Press TV 
Saturday, April 25, 2009
Former US national security adviser Zbigniew Brzezinski claims that Washington is one step ahead of Tehran in resuming the frozen bilateral ties.
In a Friday interview with Press TV, Brzezinski, an aide to former US president Jimmy Carter said, while Washington has approached Tehran with apparent ‘overtures’, the Islamic Republic has failed to provide the ‘proper response’.
Last month, US President Barack Obama offered Tehran a ‘new beginning’ to turn back the tide on three decades of mutual animosity. The two states ended all relations in the aftermath of the 1980 US embassy takeover in Tehran.
The initiative drew praise from the international community with many countries hoping it could pave the way for a US-Iran reconciliation.
Tehran, however, said the mere change of ‘tone’ was lacking in substance saying it would wait for indications of ‘real change’.
“They use the slogan of change but in practice no change is seen… We haven’t seen any change…. Did you lift the sanctions? Did you stop supporting the Zionist regime? Tell us what you have changed. Change only in words is not enough,” The Leader of said the Islamic Revolution, Ayatollah Khamenei on March 21.
- A d v e r t i s e m e n t
Brzezinski, on the other hand, believes that if the Iranian authorities insisted on seeing change in the American policy, “they are failing to see something important that has already taken place.”
“In diplomacy, in international affairs tones are very important. Abusing, accusing, insulting are sometimes also negotiating methods. But the intent, then, if it is conducted by intelligent people who know what they are saying is obviously to prevent negotiations. You can operate that way either if you are stupid or if you are very very Machiavellian,” he added.
He dubbed the current situation ‘a recipe for stalemate’ where the two sides were just “pointing fingers at each other.”
“If we start to say, well, you have to take the first action…no, you have to take the first action, it is not going to be productive,” he told Press TV.
He, however, conceded that simply ‘begging or pleading’ could not be counted upon as the basis of a relationship. “If there is a genuine interest and a mutual accommodation, actions, as well, as words have to be reciprocal.”
He also objected to the White House’s way of setting preconditions for the dialogue saying “if there is going to be serious negotiations, they can not be based on unilateral preconditions.

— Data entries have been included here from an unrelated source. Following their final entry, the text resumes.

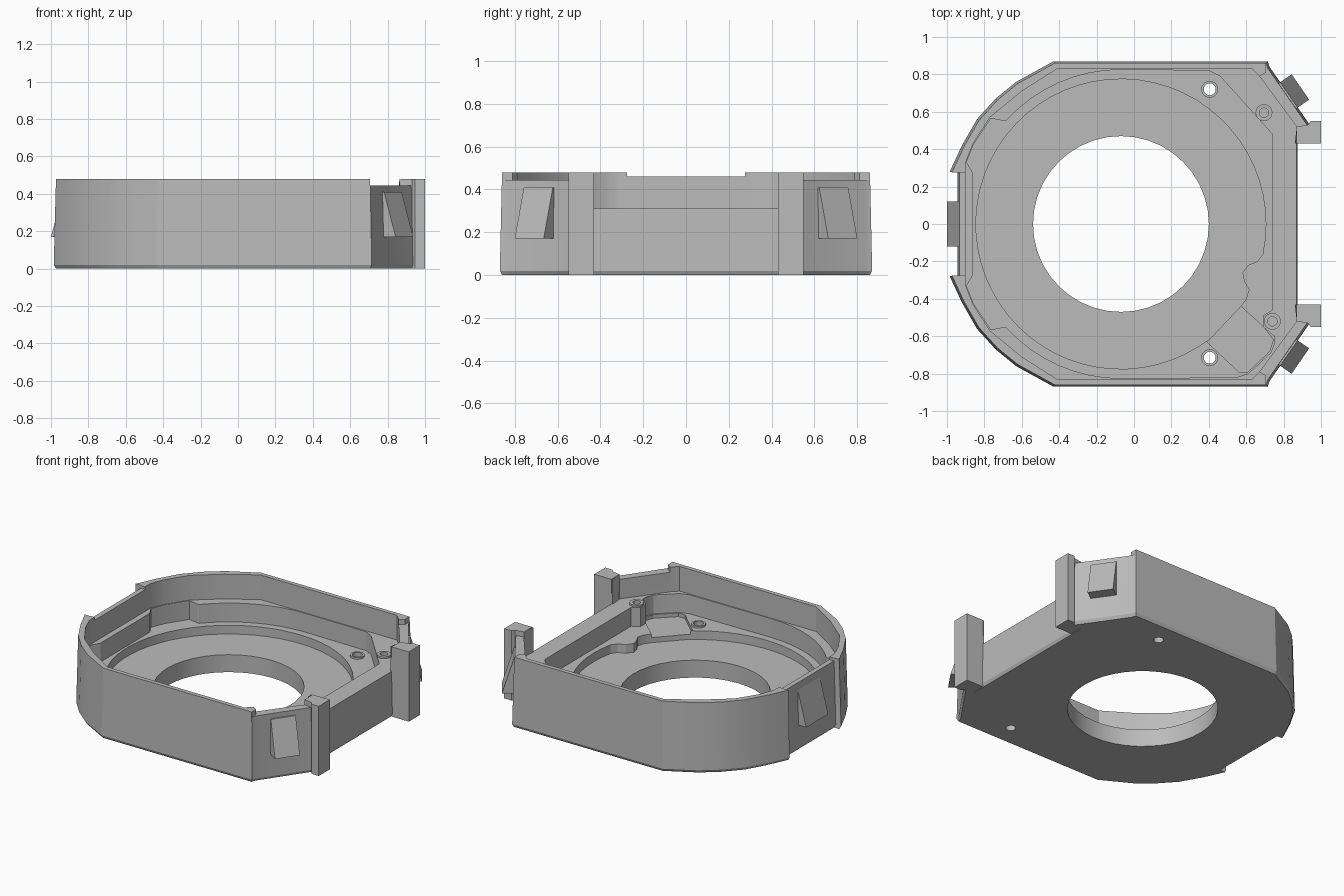
import bpy, bmesh
from math import cos, sin, radians
from mathutils import Vector

cube = bpy.data.objects.get("Cube")
if cube:
    bpy.data.objects.remove(cube)

grey = bpy.data.materials.new("plain grey")
grey.use_nodes = True
grey.diffuse_color = (0.5, 0.5, 0.5, 1)
grey.node_tree.nodes["Principled BSDF"].inputs["Base Color"].default_value = (0.5, 0.5, 0.5, 1)


def loft(name, outline, rings):
    """Solid from one outline repeated at (height, scale) rings."""
    bm = bmesh.new()
    loops = [[bm.verts.new((x * s, y * s, z)) for x, y in outline] for z, s in rings]
    n = len(outline)
    bm.faces.new(loops[0][::-1])
    bm.faces.new(loops[-1])
    for a, b in zip(loops, loops[1:]):
        for i in range(n):
            j = (i + 1) % n
            bm.faces.new((a[i], a[j], b[j], b[i]))
    bmesh.ops.recalc_face_normals(bm, faces=bm.faces)
    mesh = bpy.data.meshes.new(name)
    bm.to_mesh(mesh)
    bm.free()
    mesh.materials.append(grey)
    ob = bpy.data.objects.new(name, mesh)
    bpy.context.collection.objects.link(ob)
    return ob


def prism(name, outline, z0, z1):
    return loft(name, outline, [(z0, 1), (z1, 1)])


def cut(target, outline, z0, z1=0.7):
    """Subtract an upright prism from the target."""
    tool = prism("cutter", outline, z0, z1)
    tool.hide_render = True
    mod = target.modifiers.new("cut", "BOOLEAN")
    mod.operation = "DIFFERENCE"
    mod.solver = "EXACT"
    mod.object = tool
    bpy.context.view_layer.update()
    deps = bpy.context.evaluated_depsgraph_get()
    mesh = bpy.data.meshes.new_from_object(target.evaluated_get(deps))
    target.modifiers.clear()
    target.data = mesh
    bpy.data.objects.remove(tool)


def arc(cx, cy, r, a0, a1, n):
    return [(cx + r * cos(radians(a0 + (a1 - a0) * i / n)),
             cy + r * sin(radians(a0 + (a1 - a0) * i / n))) for i in range(n + 1)]


def circle(cx, cy, r, n=32):
    return arc(cx, cy, r, 0, 360, n)[:-1]


def flip(points):
    return [(x, -y) for x, y in reversed(points)]


def both(points):
    return points + flip(points)


CX = -0.07               # centre of the round opening
SHELF, LEDGE, FLOOR, TOP = 0.31, 0.18, 0.12, 0.48

# Housing: tapered shell with a chamfered base
half = [(-0.945, 0.28), (-0.985, 0.28), (-0.92, 0.42), (-0.84, 0.56), (-0.74, 0.67),
        (-0.63, 0.76), (-0.43, 0.87), (0.715, 0.87), (0.725, 0.84), (0.94, 0.53),
        (0.875, 0.52), (0.875, 0.43)]
body = loft("housing", both(half), [(0, 0.988), (0.02, 1), (TOP, 0.988)])

# Upper cavity down to the shelf
cavity = [(-0.9, 0.3), (-0.9, 0.33), (-0.86, 0.43), (-0.77, 0.57), (-0.6, 0.71),
          (-0.41, 0.83), (0.63, 0.83), (0.67, 0.79), (0.87, 0.52), (0.86, 0.43), (1.1, 0.43)]
cut(body, both(cavity), SHELF)

# Pocket down to the ledge, with an angled corner and a rounded one
left = [(-0.86, 0.27), (-0.895, 0.33), (-0.855, 0.43), (-0.765, 0.565), (-0.69, 0.55)]
left += arc(CX, 0, 0.825, 138, 90, 8)
right = [(0.4, 0.82), (0.46, 0.79), (0.74, 0.48), (0.74, -0.46), (0.69, -0.49),
         (0.69, -0.55), (0.75, -0.6), (0.75, -0.64), (0.73, -0.69), (0.61, -0.8), (0.55, -0.82)]
cut(body, left + right + flip(left), LEDGE)

# Corner platform, round recess with a wavy edge, central opening
cut(body, [(0.39, -0.63), (0.41, -0.6), (0.55, -0.42), (0.57, -0.44), (0.66, -0.52),
           (0.7, -0.56), (0.745, -0.62), (0.725, -0.68), (0.61, -0.79), (0.56, -0.79)], 0.155)
wave = [(0.66, -0.2), (0.61, -0.22), (0.58, -0.26), (0.59, -0.31), (0.615, -0.35),
        (0.6, -0.4), (0.57, -0.44), (0.41, -0.61)]
cut(body, arc(CX, 0, 0.775, 308, -12, 54)[1:] + wave, FLOOR)
cut(body, circle(CX, 0, 0.47, 40), -0.1)

# Lowered rims above the three latch panels
cut(body, [(-1.1, -0.275), (-0.88, -0.275), (-0.88, 0.275), (-1.1, 0.275)], 0.46)
rim = [(0.705, 0.95), (0.705, 0.81), (0.66, 0.78), (0.84, 0.5), (1.1, 0.5), (1.1, 0.95)]
for pts in (rim, flip(rim)):
    cut(body, pts, 0.445)

# Screw holes: two through the floor, two blind in the shelf, each with a collar
parts = [body]
screws = [(0.405, 0.72, LEDGE, -0.1), (0.405, -0.715, LEDGE, -0.1),
          (0.695, 0.595, SHELF, 0.2), (0.74, -0.52, SHELF, 0.2)]
for i, (x, y, z, depth) in enumerate(screws):
    r = 0.032 if depth < 0 else 0.025
    cut(body, circle(x, y, r, 20), depth)
    collar = prism(f"screw_collar_{i + 1}", circle(x, y, 0.045, 20), z - 0.01, z + 0.012)
    cut(collar, circle(x, y, r, 20), depth)
    parts.append(collar)

# Upright posts beside the open side
post = [(0.87, 0.43), (1.0, 0.43), (1.0, 0.55), (0.945, 0.55), (0.93, 0.53), (0.87, 0.52)]
for side, pts in (("left", post), ("right", flip(post))):
    parts.append(prism(f"{side}_post", pts, 0, TOP))


# Latch wedges: flush at the top, standing proud at the bottom
def latch(name, centre, normal, width, depth):
    n = Vector(normal).normalized()
    t = Vector((-n.y, n.x))
    c = Vector(centre)
    bm = bmesh.new()
    ends = []
    for side in (-0.5, 0.5):
        ring = []
        for d, z in ((-0.02, 0.17), (depth, 0.17), (0, 0.41), (-0.02, 0.41)):
            p = c + t * side * width + n * d
            ring.append(bm.verts.new((p.x, p.y, z)))
        ends.append(ring)
        bm.faces.new(ring)
    for i in range(4):
        j = (i + 1) % 4
        bm.faces.new((ends[0][i], ends[0][j], ends[1][j], ends[1][i]))
    bmesh.ops.recalc_face_normals(bm, faces=bm.faces)
    mesh = bpy.data.meshes.new(name)
    bm.to_mesh(mesh)
    bm.free()
    mesh.materials.append(grey)
    ob = bpy.data.objects.new(name, mesh)
    bpy.context.collection.objects.link(ob)


latch("end_latch", (-0.935, 0), (-1, 0), 0.24, 0.065)
for side, s in (("left", 1), ("right", -1)):
    latch(f"{side}_corner_latch", (0.828, 0.69 * s), (0.82, 0.57 * s), 0.165, 0.075)

# Smooth the curved walls, keep edges crisp
bpy.ops.object.select_all(action="DESELECT")
for ob in parts:
    ob.select_set(True)
bpy.context.view_layer.objects.active = body
bpy.ops.object.shade_smooth_by_angle(angle=radians(25))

The United States should not insist on unilateral preconditions or, alternatively, there can be reciprocal preconditions….”